◆ **Provided entries**:
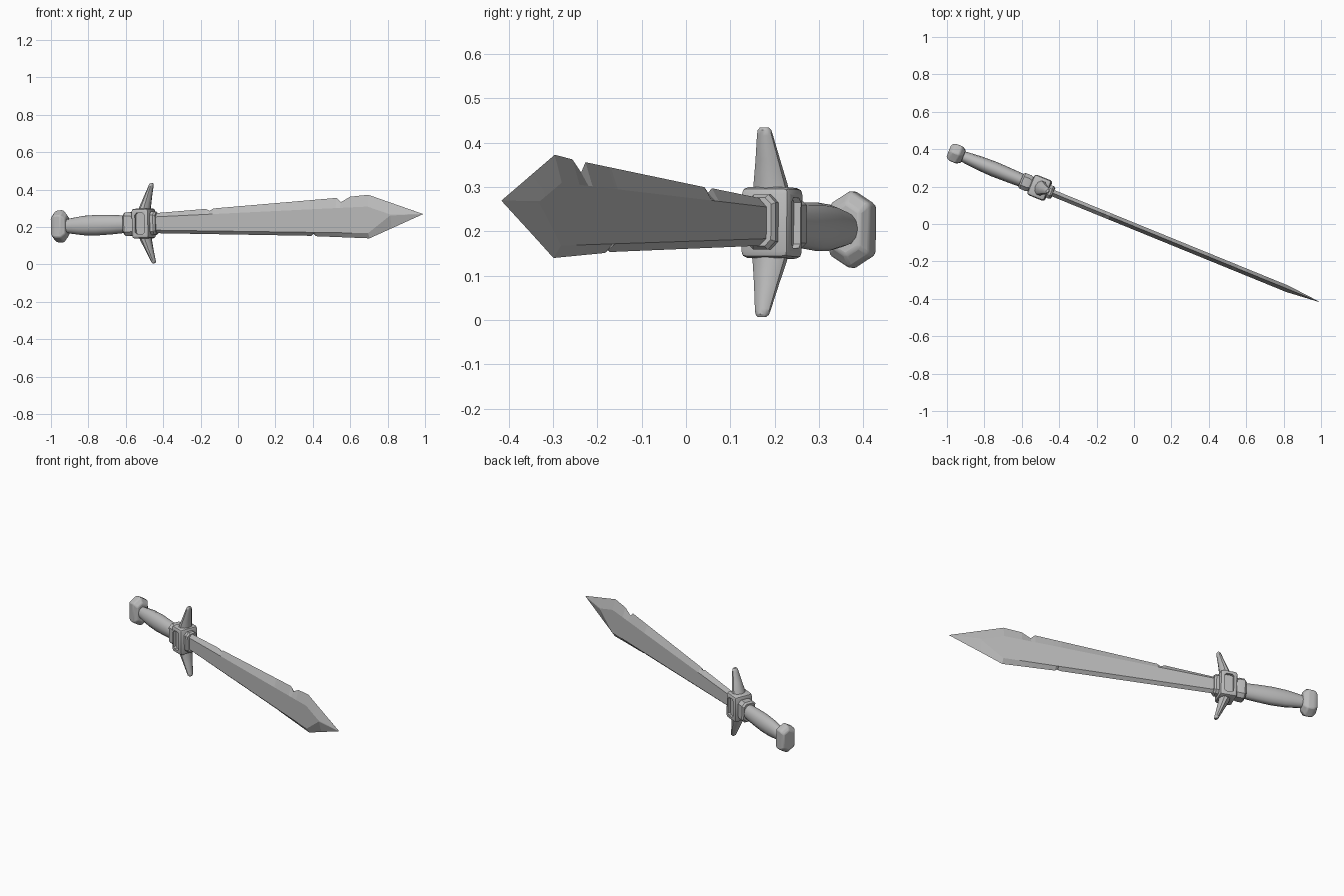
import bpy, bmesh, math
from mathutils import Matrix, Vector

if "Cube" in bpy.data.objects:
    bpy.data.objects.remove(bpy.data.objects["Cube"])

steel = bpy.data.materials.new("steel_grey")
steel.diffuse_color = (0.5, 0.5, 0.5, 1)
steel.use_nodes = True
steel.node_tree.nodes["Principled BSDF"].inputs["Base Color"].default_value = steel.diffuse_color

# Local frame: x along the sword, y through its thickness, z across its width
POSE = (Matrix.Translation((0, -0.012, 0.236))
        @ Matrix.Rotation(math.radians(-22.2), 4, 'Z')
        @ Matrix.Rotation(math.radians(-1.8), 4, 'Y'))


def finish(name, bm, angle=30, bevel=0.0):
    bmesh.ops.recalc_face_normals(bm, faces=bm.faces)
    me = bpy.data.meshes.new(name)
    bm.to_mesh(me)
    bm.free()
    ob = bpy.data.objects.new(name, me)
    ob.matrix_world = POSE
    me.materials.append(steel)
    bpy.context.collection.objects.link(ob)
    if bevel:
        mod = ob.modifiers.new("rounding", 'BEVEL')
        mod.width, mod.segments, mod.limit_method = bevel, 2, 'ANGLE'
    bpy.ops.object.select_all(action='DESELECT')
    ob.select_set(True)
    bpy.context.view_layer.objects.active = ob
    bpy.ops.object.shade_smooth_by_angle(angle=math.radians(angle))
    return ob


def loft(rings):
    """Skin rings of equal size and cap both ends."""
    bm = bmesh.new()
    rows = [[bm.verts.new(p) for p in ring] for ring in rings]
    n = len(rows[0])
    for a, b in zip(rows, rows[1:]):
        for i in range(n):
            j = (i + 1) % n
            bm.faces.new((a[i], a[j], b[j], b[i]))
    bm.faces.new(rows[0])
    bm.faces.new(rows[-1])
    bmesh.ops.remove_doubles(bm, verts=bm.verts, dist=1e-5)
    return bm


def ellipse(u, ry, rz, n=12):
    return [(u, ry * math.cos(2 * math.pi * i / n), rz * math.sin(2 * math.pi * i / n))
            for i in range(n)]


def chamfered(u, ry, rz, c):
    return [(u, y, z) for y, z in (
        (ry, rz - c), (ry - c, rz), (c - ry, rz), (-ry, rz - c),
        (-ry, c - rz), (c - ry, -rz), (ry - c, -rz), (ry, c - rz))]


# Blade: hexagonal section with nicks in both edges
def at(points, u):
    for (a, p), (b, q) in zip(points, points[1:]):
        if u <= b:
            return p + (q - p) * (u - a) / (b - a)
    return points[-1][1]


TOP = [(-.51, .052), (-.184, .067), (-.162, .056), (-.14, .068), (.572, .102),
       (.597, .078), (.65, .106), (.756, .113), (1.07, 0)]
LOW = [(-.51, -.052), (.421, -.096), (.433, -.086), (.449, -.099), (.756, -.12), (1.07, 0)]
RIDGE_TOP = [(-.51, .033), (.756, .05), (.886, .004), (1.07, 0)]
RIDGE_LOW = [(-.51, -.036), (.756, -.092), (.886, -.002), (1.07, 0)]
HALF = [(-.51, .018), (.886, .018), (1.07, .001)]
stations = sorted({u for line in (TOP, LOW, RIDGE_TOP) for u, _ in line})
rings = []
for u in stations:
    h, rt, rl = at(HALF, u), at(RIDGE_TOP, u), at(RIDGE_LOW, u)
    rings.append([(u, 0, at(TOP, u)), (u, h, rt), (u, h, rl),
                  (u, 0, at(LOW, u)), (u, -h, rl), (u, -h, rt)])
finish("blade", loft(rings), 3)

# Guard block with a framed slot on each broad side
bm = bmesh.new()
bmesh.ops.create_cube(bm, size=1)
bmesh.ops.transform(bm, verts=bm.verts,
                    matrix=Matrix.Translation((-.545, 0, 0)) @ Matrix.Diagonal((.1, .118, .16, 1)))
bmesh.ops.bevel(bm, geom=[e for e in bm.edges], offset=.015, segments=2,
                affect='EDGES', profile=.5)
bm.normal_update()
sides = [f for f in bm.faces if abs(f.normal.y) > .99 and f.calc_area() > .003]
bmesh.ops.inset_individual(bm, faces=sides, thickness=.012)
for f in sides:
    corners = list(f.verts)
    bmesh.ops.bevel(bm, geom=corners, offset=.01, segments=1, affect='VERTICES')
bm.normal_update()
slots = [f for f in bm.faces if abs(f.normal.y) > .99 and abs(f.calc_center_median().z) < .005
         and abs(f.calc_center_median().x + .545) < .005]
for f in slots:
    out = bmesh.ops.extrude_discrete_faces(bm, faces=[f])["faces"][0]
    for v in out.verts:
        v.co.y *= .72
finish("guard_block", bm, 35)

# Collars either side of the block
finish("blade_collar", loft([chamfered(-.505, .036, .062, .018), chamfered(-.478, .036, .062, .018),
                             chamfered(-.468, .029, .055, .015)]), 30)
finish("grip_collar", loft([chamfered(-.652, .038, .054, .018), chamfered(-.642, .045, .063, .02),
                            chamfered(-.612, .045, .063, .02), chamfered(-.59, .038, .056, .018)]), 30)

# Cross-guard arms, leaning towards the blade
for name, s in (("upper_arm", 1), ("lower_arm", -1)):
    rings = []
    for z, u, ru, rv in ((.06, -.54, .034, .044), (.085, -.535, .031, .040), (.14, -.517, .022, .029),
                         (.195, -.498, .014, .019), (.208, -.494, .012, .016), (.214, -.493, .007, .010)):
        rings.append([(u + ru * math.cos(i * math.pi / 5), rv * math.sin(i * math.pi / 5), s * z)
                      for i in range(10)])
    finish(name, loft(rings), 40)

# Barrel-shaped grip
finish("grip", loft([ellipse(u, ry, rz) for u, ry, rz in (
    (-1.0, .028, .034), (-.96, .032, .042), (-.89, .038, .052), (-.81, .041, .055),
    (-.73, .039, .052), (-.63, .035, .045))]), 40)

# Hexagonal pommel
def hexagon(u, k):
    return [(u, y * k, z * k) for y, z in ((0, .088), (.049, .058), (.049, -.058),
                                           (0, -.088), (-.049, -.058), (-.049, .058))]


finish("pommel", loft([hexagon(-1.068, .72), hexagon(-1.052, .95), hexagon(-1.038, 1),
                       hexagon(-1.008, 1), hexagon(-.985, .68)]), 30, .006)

==

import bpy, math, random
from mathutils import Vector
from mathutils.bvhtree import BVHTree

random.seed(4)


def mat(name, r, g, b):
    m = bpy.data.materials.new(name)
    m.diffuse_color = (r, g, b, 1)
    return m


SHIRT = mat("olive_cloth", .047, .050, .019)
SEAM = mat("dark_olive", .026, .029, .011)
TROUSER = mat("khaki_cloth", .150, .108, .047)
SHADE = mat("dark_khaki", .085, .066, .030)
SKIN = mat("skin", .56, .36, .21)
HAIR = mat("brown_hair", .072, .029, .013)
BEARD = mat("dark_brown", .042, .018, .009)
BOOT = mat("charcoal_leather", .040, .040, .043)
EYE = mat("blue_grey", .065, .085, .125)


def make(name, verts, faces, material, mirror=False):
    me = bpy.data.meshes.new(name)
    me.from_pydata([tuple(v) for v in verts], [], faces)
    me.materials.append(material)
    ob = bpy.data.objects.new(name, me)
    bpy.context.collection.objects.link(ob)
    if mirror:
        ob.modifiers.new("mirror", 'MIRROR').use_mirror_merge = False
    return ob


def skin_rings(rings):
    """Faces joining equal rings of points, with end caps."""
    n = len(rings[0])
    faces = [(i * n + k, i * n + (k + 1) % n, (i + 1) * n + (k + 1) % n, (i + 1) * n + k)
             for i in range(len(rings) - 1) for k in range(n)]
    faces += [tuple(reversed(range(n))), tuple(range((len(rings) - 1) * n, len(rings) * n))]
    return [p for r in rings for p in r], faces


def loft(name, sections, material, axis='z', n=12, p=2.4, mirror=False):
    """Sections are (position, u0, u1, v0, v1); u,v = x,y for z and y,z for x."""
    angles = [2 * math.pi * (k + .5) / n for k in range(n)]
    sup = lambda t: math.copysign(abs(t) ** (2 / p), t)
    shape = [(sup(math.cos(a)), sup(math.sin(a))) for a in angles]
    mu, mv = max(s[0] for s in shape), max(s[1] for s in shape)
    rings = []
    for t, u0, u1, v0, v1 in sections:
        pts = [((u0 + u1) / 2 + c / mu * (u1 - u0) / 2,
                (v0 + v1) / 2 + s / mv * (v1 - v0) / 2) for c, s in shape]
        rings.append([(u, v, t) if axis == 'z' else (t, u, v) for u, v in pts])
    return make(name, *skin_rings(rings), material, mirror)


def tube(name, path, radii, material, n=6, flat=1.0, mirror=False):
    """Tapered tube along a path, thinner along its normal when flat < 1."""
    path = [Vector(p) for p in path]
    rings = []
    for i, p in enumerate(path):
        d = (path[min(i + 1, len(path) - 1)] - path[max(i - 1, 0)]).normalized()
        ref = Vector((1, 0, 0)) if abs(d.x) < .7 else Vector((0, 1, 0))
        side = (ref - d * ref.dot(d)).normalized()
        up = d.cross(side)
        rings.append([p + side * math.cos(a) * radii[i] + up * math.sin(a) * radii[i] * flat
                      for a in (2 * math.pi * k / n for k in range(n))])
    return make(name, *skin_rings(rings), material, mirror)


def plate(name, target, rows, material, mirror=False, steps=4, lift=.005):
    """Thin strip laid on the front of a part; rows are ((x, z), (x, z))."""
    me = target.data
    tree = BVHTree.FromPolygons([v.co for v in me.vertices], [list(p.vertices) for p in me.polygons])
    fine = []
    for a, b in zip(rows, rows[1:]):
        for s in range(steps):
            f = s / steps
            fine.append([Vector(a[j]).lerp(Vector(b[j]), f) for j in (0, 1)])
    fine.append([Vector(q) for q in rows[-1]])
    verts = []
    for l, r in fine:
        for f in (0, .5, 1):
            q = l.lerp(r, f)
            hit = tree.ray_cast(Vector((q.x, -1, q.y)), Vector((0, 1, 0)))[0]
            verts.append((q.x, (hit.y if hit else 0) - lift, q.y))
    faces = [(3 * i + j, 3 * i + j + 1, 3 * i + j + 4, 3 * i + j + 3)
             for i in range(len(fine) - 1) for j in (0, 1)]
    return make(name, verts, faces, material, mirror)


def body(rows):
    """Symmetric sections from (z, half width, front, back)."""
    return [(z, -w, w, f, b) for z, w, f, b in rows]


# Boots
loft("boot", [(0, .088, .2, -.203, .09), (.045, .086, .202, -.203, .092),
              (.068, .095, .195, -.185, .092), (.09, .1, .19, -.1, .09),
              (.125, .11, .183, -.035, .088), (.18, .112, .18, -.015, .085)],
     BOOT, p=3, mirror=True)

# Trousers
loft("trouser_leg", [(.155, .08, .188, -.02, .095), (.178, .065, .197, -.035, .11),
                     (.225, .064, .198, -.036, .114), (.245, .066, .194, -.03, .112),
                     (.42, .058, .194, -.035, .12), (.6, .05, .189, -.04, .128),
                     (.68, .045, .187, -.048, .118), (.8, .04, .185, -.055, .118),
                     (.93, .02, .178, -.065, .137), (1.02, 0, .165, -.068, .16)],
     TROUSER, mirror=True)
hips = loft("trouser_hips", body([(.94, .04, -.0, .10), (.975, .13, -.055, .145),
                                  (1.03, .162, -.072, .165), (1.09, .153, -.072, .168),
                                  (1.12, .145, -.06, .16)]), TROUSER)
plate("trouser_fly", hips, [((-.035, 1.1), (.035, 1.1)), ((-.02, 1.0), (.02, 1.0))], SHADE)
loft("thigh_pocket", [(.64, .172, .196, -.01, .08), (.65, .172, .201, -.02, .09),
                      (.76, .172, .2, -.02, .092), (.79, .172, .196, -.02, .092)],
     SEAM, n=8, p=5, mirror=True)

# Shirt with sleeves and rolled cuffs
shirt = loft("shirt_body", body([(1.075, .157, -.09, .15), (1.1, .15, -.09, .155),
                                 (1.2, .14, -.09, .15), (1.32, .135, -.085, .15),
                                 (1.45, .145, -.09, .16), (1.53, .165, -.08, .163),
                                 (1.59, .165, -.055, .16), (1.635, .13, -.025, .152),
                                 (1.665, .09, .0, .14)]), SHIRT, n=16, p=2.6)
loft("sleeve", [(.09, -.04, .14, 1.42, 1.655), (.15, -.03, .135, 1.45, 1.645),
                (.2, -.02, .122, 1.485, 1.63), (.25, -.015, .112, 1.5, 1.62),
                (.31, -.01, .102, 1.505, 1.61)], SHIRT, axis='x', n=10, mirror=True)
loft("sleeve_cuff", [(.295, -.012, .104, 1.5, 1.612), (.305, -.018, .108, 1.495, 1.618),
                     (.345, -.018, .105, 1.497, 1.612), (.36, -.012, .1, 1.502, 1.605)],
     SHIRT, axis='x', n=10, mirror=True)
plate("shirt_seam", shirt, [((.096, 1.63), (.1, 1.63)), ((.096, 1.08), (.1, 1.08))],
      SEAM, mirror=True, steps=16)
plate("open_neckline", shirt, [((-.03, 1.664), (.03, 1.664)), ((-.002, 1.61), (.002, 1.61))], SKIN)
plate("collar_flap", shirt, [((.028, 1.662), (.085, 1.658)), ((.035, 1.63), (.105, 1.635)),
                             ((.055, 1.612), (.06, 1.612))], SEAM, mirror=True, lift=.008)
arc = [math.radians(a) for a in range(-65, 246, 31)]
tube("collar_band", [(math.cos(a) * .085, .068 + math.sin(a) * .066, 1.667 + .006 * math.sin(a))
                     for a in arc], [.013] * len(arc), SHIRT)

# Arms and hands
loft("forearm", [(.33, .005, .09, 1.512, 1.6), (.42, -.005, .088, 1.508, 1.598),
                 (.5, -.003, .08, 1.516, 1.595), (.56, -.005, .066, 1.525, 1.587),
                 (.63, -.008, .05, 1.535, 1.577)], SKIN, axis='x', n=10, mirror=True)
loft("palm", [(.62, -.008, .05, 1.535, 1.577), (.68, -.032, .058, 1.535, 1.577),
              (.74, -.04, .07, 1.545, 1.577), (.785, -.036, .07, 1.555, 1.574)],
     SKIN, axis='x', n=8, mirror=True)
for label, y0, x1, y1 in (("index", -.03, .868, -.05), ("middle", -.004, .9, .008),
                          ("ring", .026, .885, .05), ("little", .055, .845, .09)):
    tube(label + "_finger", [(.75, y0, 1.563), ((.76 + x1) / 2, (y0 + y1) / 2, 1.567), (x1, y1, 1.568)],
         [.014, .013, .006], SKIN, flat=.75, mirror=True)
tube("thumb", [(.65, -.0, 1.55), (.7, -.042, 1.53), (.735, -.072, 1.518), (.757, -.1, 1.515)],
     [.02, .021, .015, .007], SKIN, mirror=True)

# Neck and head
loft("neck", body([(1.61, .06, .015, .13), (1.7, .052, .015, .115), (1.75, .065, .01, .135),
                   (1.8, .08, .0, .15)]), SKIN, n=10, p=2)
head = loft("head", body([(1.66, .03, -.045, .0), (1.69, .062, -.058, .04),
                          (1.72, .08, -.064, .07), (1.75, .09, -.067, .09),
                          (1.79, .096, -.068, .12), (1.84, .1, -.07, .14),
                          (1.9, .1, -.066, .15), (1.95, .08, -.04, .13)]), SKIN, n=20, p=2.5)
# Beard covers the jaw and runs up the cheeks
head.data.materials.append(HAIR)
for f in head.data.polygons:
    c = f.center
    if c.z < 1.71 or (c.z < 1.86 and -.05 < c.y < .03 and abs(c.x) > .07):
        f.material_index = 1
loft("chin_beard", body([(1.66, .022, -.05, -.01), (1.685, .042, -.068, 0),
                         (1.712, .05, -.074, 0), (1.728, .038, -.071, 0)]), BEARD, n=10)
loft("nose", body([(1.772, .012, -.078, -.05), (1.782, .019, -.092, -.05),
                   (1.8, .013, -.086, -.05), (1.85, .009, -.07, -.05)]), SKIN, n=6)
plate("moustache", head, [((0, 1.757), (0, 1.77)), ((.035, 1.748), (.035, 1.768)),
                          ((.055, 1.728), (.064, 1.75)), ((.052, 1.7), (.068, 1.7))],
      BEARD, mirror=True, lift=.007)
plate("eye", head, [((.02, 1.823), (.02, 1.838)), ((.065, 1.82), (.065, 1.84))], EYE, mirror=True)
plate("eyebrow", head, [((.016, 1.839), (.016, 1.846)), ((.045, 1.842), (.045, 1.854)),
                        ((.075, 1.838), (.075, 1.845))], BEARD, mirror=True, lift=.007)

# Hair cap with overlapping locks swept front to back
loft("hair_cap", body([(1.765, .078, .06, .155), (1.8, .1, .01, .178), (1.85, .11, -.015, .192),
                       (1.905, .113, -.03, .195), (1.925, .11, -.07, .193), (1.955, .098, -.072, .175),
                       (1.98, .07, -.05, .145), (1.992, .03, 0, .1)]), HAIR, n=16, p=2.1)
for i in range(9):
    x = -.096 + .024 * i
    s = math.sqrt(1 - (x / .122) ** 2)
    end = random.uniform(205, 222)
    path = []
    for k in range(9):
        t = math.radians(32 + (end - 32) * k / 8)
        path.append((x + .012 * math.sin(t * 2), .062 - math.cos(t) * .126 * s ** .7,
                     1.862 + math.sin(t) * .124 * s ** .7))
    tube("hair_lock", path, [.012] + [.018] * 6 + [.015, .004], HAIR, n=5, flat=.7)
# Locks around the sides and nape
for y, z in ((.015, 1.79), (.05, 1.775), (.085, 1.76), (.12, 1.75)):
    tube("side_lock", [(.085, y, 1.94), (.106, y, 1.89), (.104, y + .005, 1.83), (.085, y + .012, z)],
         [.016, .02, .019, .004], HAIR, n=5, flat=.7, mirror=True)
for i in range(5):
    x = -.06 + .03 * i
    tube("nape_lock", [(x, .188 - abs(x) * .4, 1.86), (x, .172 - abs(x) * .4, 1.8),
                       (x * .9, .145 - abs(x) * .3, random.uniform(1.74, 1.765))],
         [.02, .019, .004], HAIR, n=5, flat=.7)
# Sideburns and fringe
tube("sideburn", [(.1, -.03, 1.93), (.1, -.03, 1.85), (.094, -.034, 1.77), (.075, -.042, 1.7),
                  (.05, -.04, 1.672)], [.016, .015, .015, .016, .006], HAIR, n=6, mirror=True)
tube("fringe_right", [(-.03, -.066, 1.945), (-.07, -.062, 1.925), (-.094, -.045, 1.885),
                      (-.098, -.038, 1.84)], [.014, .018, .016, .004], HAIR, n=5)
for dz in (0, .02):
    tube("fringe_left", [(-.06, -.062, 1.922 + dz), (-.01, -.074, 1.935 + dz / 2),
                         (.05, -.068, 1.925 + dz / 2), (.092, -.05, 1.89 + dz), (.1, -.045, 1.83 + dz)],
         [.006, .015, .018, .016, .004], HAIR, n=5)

◆ **What this task involves**:
Filter the records above for lines containing the word "verts", and copy those lines.

◆ **Answer to the problem**:
    rows = [[bm.verts.new(p) for p in ring] for ring in rings]
    bmesh.ops.remove_doubles(bm, verts=bm.verts, dist=1e-5)
bmesh.ops.transform(bm, verts=bm.verts,
    corners = list(f.verts)
    for v in out.verts:
def make(name, verts, faces, material, mirror=False):
    me.from_pydata([tuple(v) for v in verts], [], faces)
    verts = []
            verts.append((q.x, (hit.y if hit else 0) - lift, q.y))
    return make(name, verts, faces, material, mirror)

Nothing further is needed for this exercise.